● TASK REQUIREMENTS
Present each line of the entries below that holds the word "verts".

Start of LISTED ENTRIES

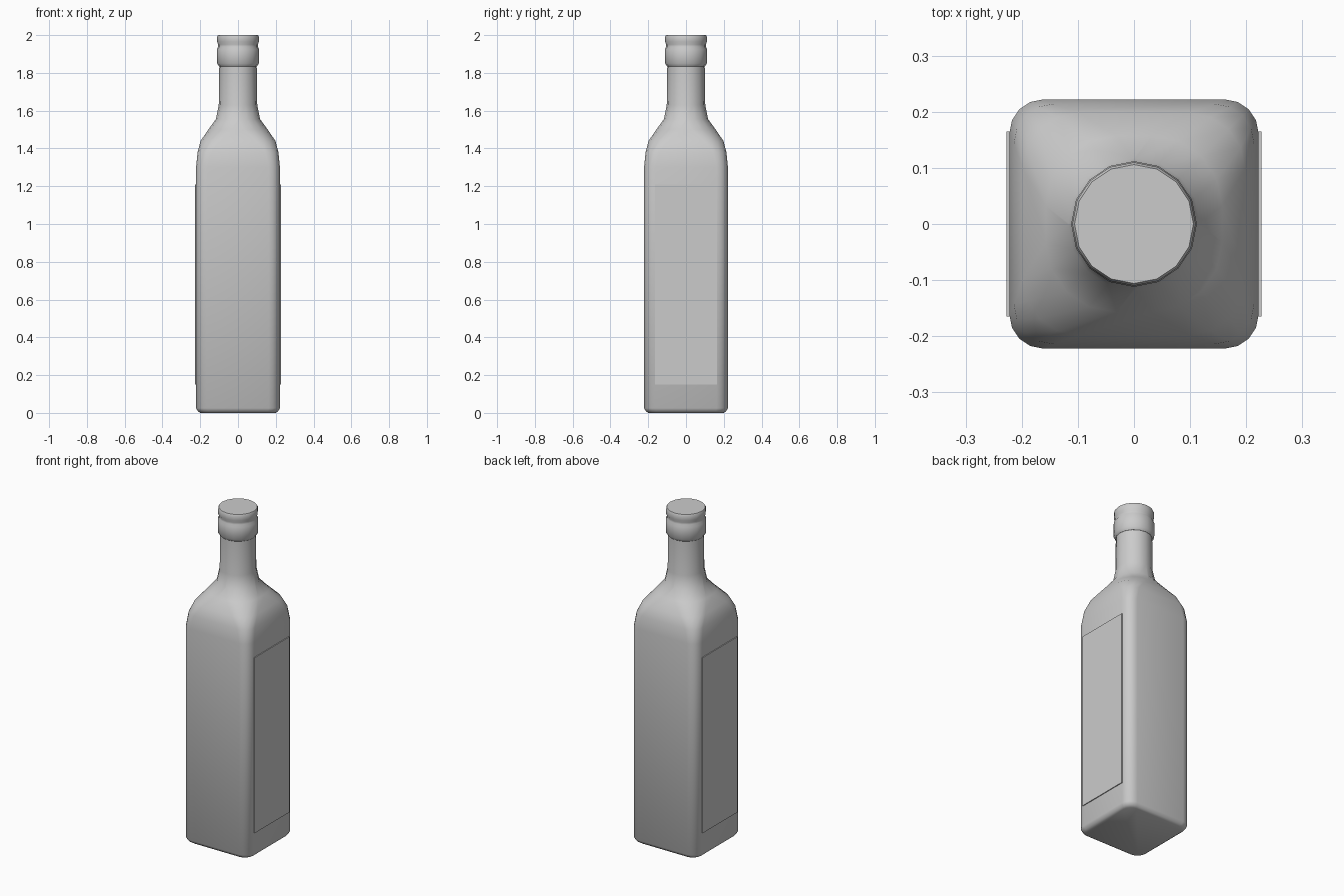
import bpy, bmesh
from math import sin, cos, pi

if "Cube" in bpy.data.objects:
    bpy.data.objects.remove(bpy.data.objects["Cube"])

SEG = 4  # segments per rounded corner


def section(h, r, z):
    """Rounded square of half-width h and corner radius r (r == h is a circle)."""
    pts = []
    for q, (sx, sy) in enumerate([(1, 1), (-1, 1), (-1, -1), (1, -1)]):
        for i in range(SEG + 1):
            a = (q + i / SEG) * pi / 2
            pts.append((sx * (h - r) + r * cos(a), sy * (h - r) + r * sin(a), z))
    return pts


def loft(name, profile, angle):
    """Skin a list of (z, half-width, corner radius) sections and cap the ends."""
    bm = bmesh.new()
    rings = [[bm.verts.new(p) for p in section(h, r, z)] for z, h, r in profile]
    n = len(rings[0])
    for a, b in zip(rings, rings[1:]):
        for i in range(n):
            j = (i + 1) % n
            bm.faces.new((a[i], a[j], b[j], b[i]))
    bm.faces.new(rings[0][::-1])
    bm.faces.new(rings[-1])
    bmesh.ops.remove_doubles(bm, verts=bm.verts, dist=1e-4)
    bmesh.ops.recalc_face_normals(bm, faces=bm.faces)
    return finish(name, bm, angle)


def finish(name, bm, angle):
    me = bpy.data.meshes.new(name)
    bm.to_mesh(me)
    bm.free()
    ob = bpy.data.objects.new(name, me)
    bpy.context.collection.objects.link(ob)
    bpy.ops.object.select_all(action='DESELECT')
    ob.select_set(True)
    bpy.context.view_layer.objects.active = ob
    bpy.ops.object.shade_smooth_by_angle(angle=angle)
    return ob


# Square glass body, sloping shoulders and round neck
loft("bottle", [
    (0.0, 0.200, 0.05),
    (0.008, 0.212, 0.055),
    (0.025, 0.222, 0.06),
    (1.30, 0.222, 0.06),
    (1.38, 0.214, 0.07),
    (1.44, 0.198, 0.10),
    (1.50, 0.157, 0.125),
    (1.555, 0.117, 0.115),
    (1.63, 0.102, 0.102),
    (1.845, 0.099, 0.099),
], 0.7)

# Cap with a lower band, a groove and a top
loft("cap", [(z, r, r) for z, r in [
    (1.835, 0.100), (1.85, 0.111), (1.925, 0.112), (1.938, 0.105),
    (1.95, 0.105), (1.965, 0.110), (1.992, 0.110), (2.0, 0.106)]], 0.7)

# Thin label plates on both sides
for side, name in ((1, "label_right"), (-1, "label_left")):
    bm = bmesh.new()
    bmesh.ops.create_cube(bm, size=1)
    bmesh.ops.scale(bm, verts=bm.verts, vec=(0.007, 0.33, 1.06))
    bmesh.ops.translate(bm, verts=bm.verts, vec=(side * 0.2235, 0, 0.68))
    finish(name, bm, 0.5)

End of LISTED ENTRIES

● WRITTEN RESPONSE
    rings = [[bm.verts.new(p) for p in section(h, r, z)] for z, h, r in profile]
    bmesh.ops.remove_doubles(bm, verts=bm.verts, dist=1e-4)
    bmesh.ops.scale(bm, verts=bm.verts, vec=(0.007, 0.33, 1.06))
    bmesh.ops.translate(bm, verts=bm.verts, vec=(side * 0.2235, 0, 0.68))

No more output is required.